|Craft category||Stone; Building crafts|
|Historic area of significance||UK|
|Area currently practised||UK|
|Origin in the UK|
|Current no. of professionals (main income)||See ‘other information’|
|Current no. of professionals (sideline to main income)
|Current no. of trainees|
|Current total no. serious amateur makers
|Current total no. of leisure makers
|Minimum no. of craftspeople required|
Vernacular slating is found on a great number of buildings in the UK with many regional variations relating to the local available materials and building styles. Slates are made of various different stones and vary in size, as they were cut in the quarry to the sizes of available stone.
Modern slates are regular in size and nailed to battens, whereas vernacular slates are usually of random sizes and are fixed by a peg to the top of battens where they are held under their own weight.
Slate making is now mostly mechanised with quarries producing slates in various regular sizes and shapes. Random sized slates are not being produced in great numbers and are therefore not readily available for vernacular roofs.

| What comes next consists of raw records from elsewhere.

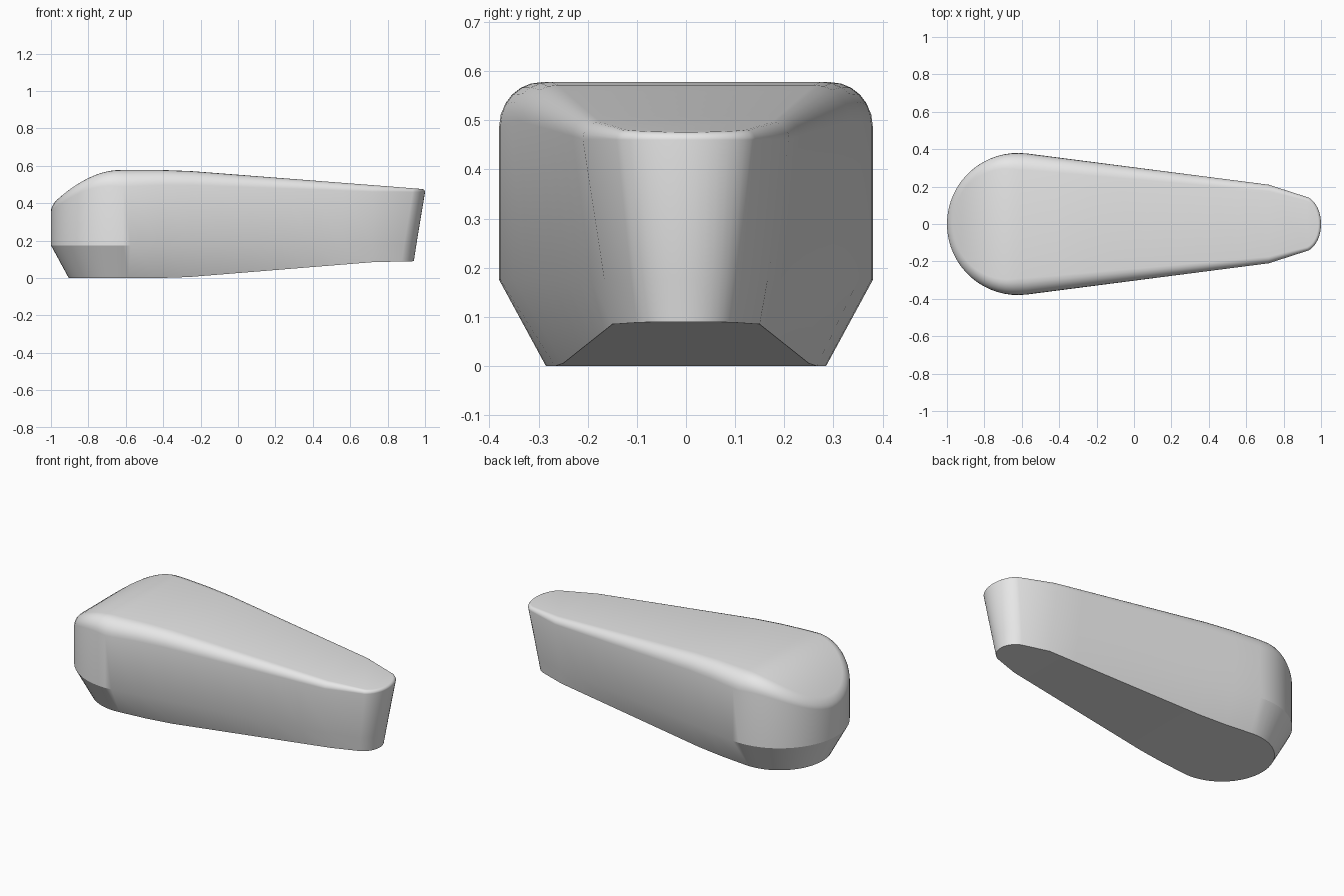
import bpy
import bmesh
from math import cos, sin, pi, radians
from mathutils import Vector

cube = bpy.data.objects.get("Cube")
if cube:
    bpy.data.objects.remove(cube, do_unlink=True)

BACK_X = -0.62   # centre of the round rear end
KINK_X = 0.72    # where the long taper turns into the nose


def interp(x, stops):
    """Piecewise linear lookup."""
    for (x0, v0), (x1, v1) in zip(stops, stops[1:]):
        if x <= x1:
            return v0 + (v1 - v0) * max(0, x - x0) / (x1 - x0)
    return stops[-1][1]


def top_height(x):
    if x < -0.63:
        return 0.578 - 0.19 * ((-0.63 - x) / 0.37) ** 1.9
    return interp(x, [(-0.33, 0.578), (1, 0.475)])


def bottom_height(x):
    return interp(x, [(-0.33, 0), (KINK_X, 0.085), (0.94, 0.09)])


def fillet(x):
    return interp(x, [(-1, 0.03), (BACK_X, 0.09), (KINK_X, 0.035), (1, 0.015)])


def half_outline(radius, kink_width, tip):
    """Plan outline from the rear centre, along one side, to the nose centre."""
    pts = []
    for k in range(17):
        a = pi - k / 16 * radians(97)
        pts.append(Vector((BACK_X + radius * cos(a), radius * sin(a))))
    start, end = pts[-1], Vector((KINK_X, kink_width))
    pts += [start.lerp(end, k / 8) for k in range(1, 9)]
    nose_width = 0.15 * kink_width / 0.21
    for k in range(9):
        a = radians(70) * (1 - k / 8)
        pts.append(Vector((tip - 0.1 + 0.1 * cos(a), nose_width * sin(a))))
    pts[0].y = pts[-1].y = 0
    return pts


# Stacked outlines: base, chamfer, then the rounded shoulder
base = [(p.x, p.y, bottom_height(p.x)) for p in half_outline(0.285, 0.15, 0.94)]
chamfer = [(p.x, p.y, 0.175) for p in half_outline(0.38, 0.166, 0.953)]
rings = [base, chamfer]
shoulder = half_outline(0.38, 0.21, 1.0)
for step in range(7):
    a = step / 6 * pi / 2
    ring = []
    for p in shoulder:
        f = fillet(p.x)
        spine = Vector((min(max(p.x, BACK_X), 0.85), 0))
        q = p + (spine - p).normalized() * f * (1 - cos(a))
        ring.append((q.x, q.y, top_height(q.x) - f * (1 - sin(a))))
    rings.append(ring)

# Loft the rings and close both ends with crosswise strips
bm = bmesh.new()
n = len(shoulder) - 1
m = 2 * n
loops = []
for ring in rings:
    full = ring + [(x, -y, z) for x, y, z in ring[n - 1:0:-1]]
    loops.append([bm.verts.new(c) for c in full])
for lower, upper in zip(loops, loops[1:]):
    for i in range(m):
        j = (i + 1) % m
        bm.faces.new((lower[i], lower[j], upper[j], upper[i]))
for loop in (loops[0], loops[-1]):
    for i in range(n):
        strip = [loop[i], loop[i + 1], loop[m - i - 1], loop[(m - i) % m]]
        bm.faces.new(list(dict.fromkeys(strip)))
bmesh.ops.recalc_face_normals(bm, faces=bm.faces[:])

mesh = bpy.data.meshes.new("tapered_body")
bm.to_mesh(mesh)
bm.free()
body = bpy.data.objects.new("tapered_body", mesh)
bpy.context.scene.collection.objects.link(body)

# Plain grey finish
grey = bpy.data.materials.new("light_grey")
grey.use_nodes = True
colour = (0.8, 0.8, 0.8, 1)
grey.diffuse_color = colour
shader = next(nd for nd in grey.node_tree.nodes if nd.type == 'BSDF_PRINCIPLED')
shader.inputs["Base Color"].default_value = colour
mesh.materials.append(grey)

bpy.ops.object.select_all(action='DESELECT')
body.select_set(True)
bpy.context.view_layer.objects.active = body
bpy.ops.object.shade_smooth_by_angle(angle=radians(28))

Slating is divided into two areas, which are generally practised by different craftspeople:
- Cutting/riving slate: the craft of cutting slates, usually in the quarry, for use in roofing
- Fixing slate: the skills associated with fixing slates to the roof. A particularly skilled area is the fixing of receding courses where large slates are fixed to the bottom of the roof and smaller slates fixed to the top

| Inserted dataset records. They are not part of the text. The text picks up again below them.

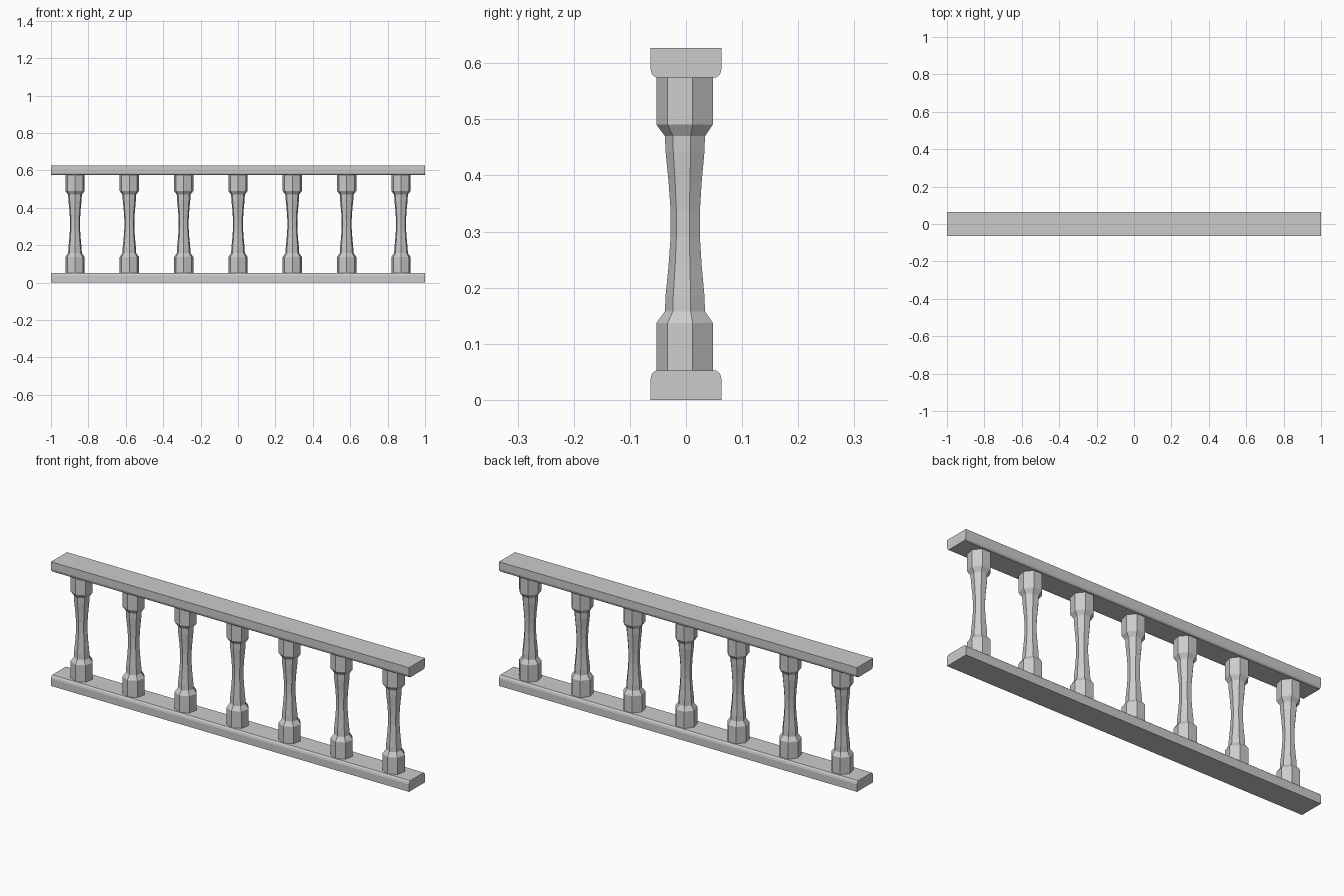
import bpy, bmesh, math

if "Cube" in bpy.data.objects:
    bpy.data.objects.remove(bpy.data.objects["Cube"])

H = 0.627      # total height
SIDES = 7      # balusters are seven-sided


def make_object(name, bm):
    bmesh.ops.recalc_face_normals(bm, faces=bm.faces)
    mesh = bpy.data.meshes.new(name)
    bm.to_mesh(mesh)
    bm.free()
    obj = bpy.data.objects.new(name, mesh)
    bpy.context.collection.objects.link(obj)
    return obj


def skin(bm, rings):
    # join matching rings of vertices and cap both ends
    rings = [[bm.verts.new(p) for p in ring] for ring in rings]
    for a, b in zip(rings, rings[1:]):
        for i in range(len(a)):
            j = (i + 1) % len(a)
            bm.faces.new((a[i], a[j], b[j], b[i]))
    bm.faces.new(rings[0])
    bm.faces.new(rings[-1])


def rail(name, flip):
    # half section from outer face to inner rounded edge
    half = [(0.0635, 0), (0.0635, 0.037), (0.0605, 0.047), (0.054, 0.0525)]
    section = half + [(-y, z) for y, z in reversed(half)]
    if flip:
        section = [(y, H - z) for y, z in section]
    bm = bmesh.new()
    skin(bm, [[(x, y, z) for y, z in section] for x in (-1, 1)])
    return make_object(name, bm)


def baluster(name, x, turn):
    # lower half of the turned profile, mirrored for the upper half
    low = [(0.053, 0.051), (0.053, 0.137), (0.0375, 0.158),
           (0.0365, 0.185), (0.031, 0.24), (0.0275, 0.29)]
    profile = low + [(r, H + 0.001 - z) for r, z in reversed(low)]
    angles = [turn + math.tau * i / SIDES for i in range(SIDES)]
    bm = bmesh.new()
    skin(bm, [[(x + r * math.cos(a), r * math.sin(a), z) for a in angles]
              for r, z in profile])
    return make_object(name, bm)


# rails
rail("bottom_rail", False)
rail("top_rail", True)

# row of balusters
for k in range(7):
    baluster(f"baluster_{k + 1}", (k - 3) * 0.2905, math.radians(13))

Vernacular slating techniques are highly regionalised, depending on the local stone.
The Stone Roofing Association and the technical advice notes produced by the Society for the Protection of Ancient Buildings (SPAB) provide details on regional variations.

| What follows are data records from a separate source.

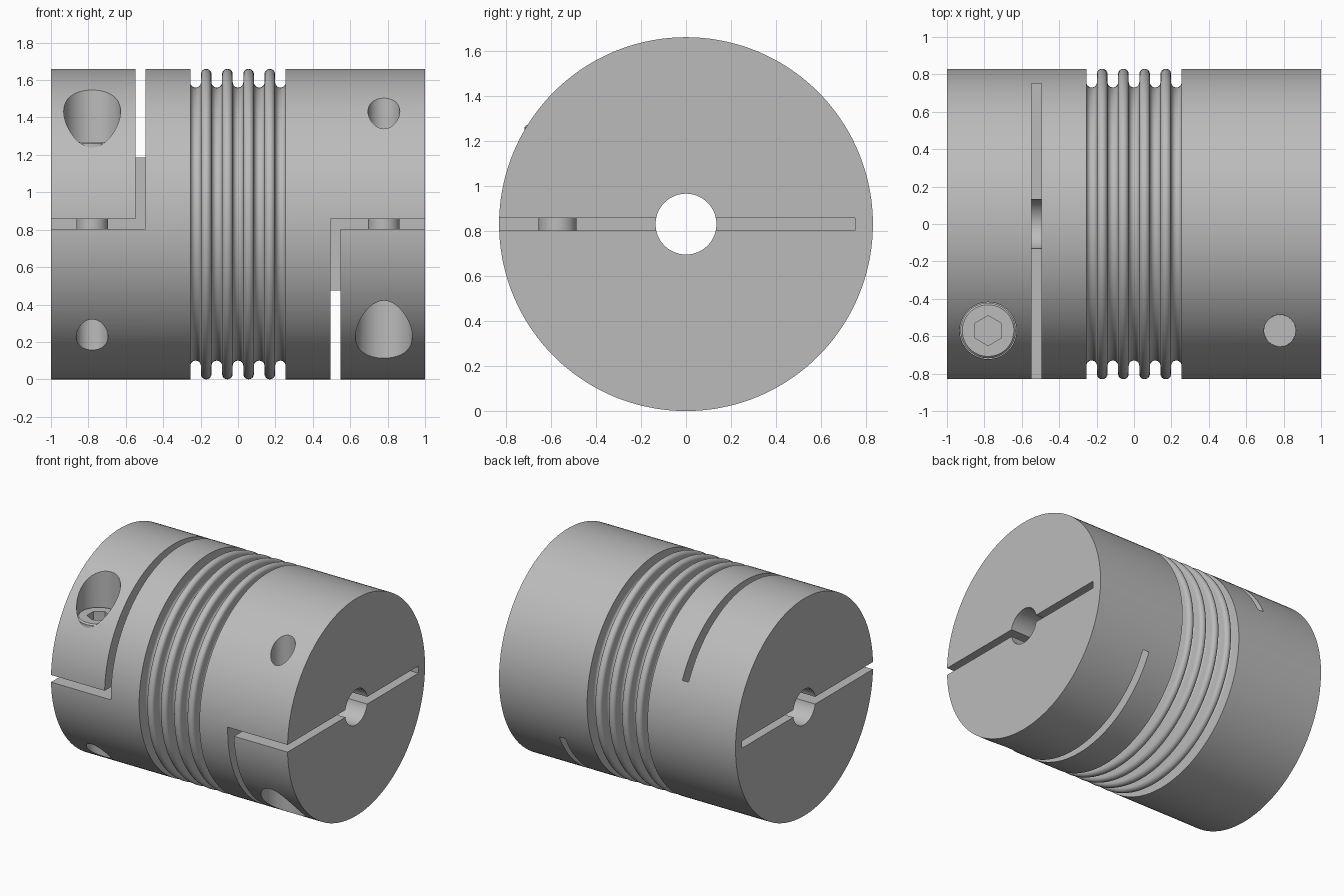
import bpy, bmesh
from math import pi, sin, cos, radians
from mathutils import Matrix, Vector

cube = bpy.data.objects.get("Cube")
if cube:
    bpy.data.objects.remove(cube, do_unlink=True)

RADIUS, BORE = 0.83, 0.135
SCREW_X, SCREW_Y = -0.78, -0.57
GAP = 0.0275          # half width of the clamp slits
FOLD = 0.255 / 9      # radius of each bellows fold

metal = bpy.data.materials.new("grey metal")
metal.use_nodes = True
grey = (0.5, 0.5, 0.5, 1)
metal.diffuse_color = grey
metal.node_tree.nodes["Principled BSDF"].inputs["Base Color"].default_value = grey


def finish(bm, name, matrix):
    """Turn a bmesh into a linked object with outward normals."""
    bmesh.ops.remove_doubles(bm, verts=bm.verts, dist=1e-5)
    bmesh.ops.recalc_face_normals(bm, faces=bm.faces)
    bm.transform(matrix)
    mesh = bpy.data.meshes.new(name)
    bm.to_mesh(mesh)
    bm.free()
    mesh.materials.append(metal)
    obj = bpy.data.objects.new(name, mesh)
    bpy.context.collection.objects.link(obj)
    return obj


def lathe(name, profile, steps, matrix, closed=False):
    """Revolve (radius, height) points about z."""
    bm = bmesh.new()
    verts = [bm.verts.new((0, r, h)) for r, h in profile]
    edges = [bm.edges.new(pair) for pair in zip(verts, verts[1:])]
    if closed:
        edges.append(bm.edges.new((verts[-1], verts[0])))
    bmesh.ops.spin(bm, geom=verts + edges, cent=(0, 0, 0), axis=(0, 0, 1),
                   angle=2 * pi, steps=steps)
    return finish(bm, name, matrix)


def l_slot(name, matrix):
    """L-shaped prism that frees the clamp half of a hub."""
    inner, outer = -0.494, -0.547
    shape = [(-1.2, -GAP), (inner, -GAP), (inner, 1), (outer, 1), (outer, GAP), (-1.2, GAP)]
    bm = bmesh.new()
    face = bm.faces.new([bm.verts.new((x, -1, z)) for x, z in shape])
    solid = bmesh.ops.extrude_face_region(bm, geom=[face])
    moved = [v for v in solid["geom"] if isinstance(v, bmesh.types.BMVert)]
    bmesh.ops.translate(bm, verts=moved, vec=Vector((0, 1.75, 0)))
    return finish(bm, name, matrix)


def cut(obj, cutters):
    """Subtract the cutters, then discard them."""
    for cutter in cutters:
        cutter.hide_render = True
        mod = obj.modifiers.new("cut", "BOOLEAN")
        mod.operation, mod.solver, mod.object = "DIFFERENCE", "EXACT", cutter
    bpy.context.view_layer.update()
    graph = bpy.context.evaluated_depsgraph_get()
    mesh = bpy.data.meshes.new_from_object(obj.evaluated_get(graph))
    obj.modifiers.clear()
    obj.data = mesh
    for cutter in cutters:
        bpy.data.objects.remove(cutter, do_unlink=True)


def smooth(obj):
    bpy.ops.object.select_all(action="DESELECT")
    obj.select_set(True)
    bpy.context.view_layer.objects.active = obj
    bpy.ops.object.shade_smooth_by_angle(angle=radians(30))


# Body: two hubs joined by a bellows of alternating troughs and crests
profile = [(RADIUS, -1), (RADIUS, -9 * FOLD)]
for i in range(9):
    side = -1 if i % 2 == 0 else 1
    centre = 0.73 + FOLD if side < 0 else RADIUS - FOLD
    for k in range(13):
        a = pi * k / 12
        profile.append((centre + side * FOLD * sin(a), (2 * i - 8) * FOLD - FOLD * cos(a)))
profile += [(RADIUS, 9 * FOLD), (RADIUS, 1), (BORE, 1), (BORE, -1)]
lift = Matrix.Translation((0, 0, RADIUS))
body = lathe("coupling_body", profile, 144, lift @ Matrix.Rotation(pi / 2, 4, "Y"), closed=True)

# Clamps: the second hub is the first turned half round about y
cutters, screws = [], []
for side, turn, top in (("right", 0, 0.44), ("left", pi, 0.37)):
    place = lift @ Matrix.Rotation(turn, 4, "Y")
    at_screw = place @ Matrix.Translation((SCREW_X, SCREW_Y, 0))
    seat = top - 0.22
    cutters.append(l_slot("slot_cutter", place))
    cutters.append(lathe("hole_cutter", [(0, -1), (0.085, -1), (0.085, seat), (0.152, seat),
                                         (0.152, 1), (0, 1)], 48, at_screw))
    # Cap screw with a hexagonal socket
    screw = lathe(side + "_clamp_screw",
                  [(0, -0.4), (0.0845, -0.4), (0.0845, seat + 0.001), (0.148, seat + 0.001),
                   (0.148, top - 0.01), (0.138, top), (0, top)], 48, at_screw)
    socket = lathe("socket_cutter", [(0, top - 0.08), (0.08, top - 0.08),
                                     (0.08, top + 0.1), (0, top + 0.1)], 6, at_screw)
    cut(screw, [socket])
    screws.append(screw)
cut(body, cutters)

for part in [body] + screws:
    smooth(part)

Issues affecting the viability of the craft
- Market issues: Vernacular slates are more expensive than modern slates and are often not readily available for vernacular roofing projects.
- Supply issues: Quarries often can’t respond quickly to demand and so lead times can make using the vernacular tiles less viable.
- Lack of skills and knowledge of regional slating types: Vernacular slating techniques are highly regionalised, and the viability of the craft varies depending on the slate or stone type, and hence depends on the region.
- Conservation of buildings: The protection/conservation for vernacular slating styles and techniques vary across the country, and in some places they are discarded and substituted with modern slating.
- Whilst there may be an intention to replace vernacular roofs, a lack of availability of slates and budget constraints have meant that many historic roofs have been lost.
- Competition with large companies: smaller slating companies and craftspeople are out competed by bigger building companies
- Stone Roofing Association
- Historic England – for Grade I and II* listed buildings where grants are involved
- Cadw – for Grade I and II* listed buildings where grants are involved
- Historic Scotland – for Grade I and II* listed buildings where grants are involved
- Society for the Protection of Ancient Buildings (SPAB)
Craftspeople currently known
- Richard Jordan
- Terry Hughes
Status: The endangeredness of slating depends on the region. Vernacular slating techniques are highly regionalised, and the viability of the craft varies depending on the slate or stone type, and hence depends on the region. In Wales and southwest England, for example, vernacular slating is critically endangered because vernacular techniques are not understood and are simply discarded and substituted with modern slating. In the Cotswolds, by contrast, there are many roofers who can produce authentic limestone slating because it isn’t possible to substitute other slating methods.
SPAB Technical Advice Notes – https://www.spab.org.uk/advice/technical-advice-notes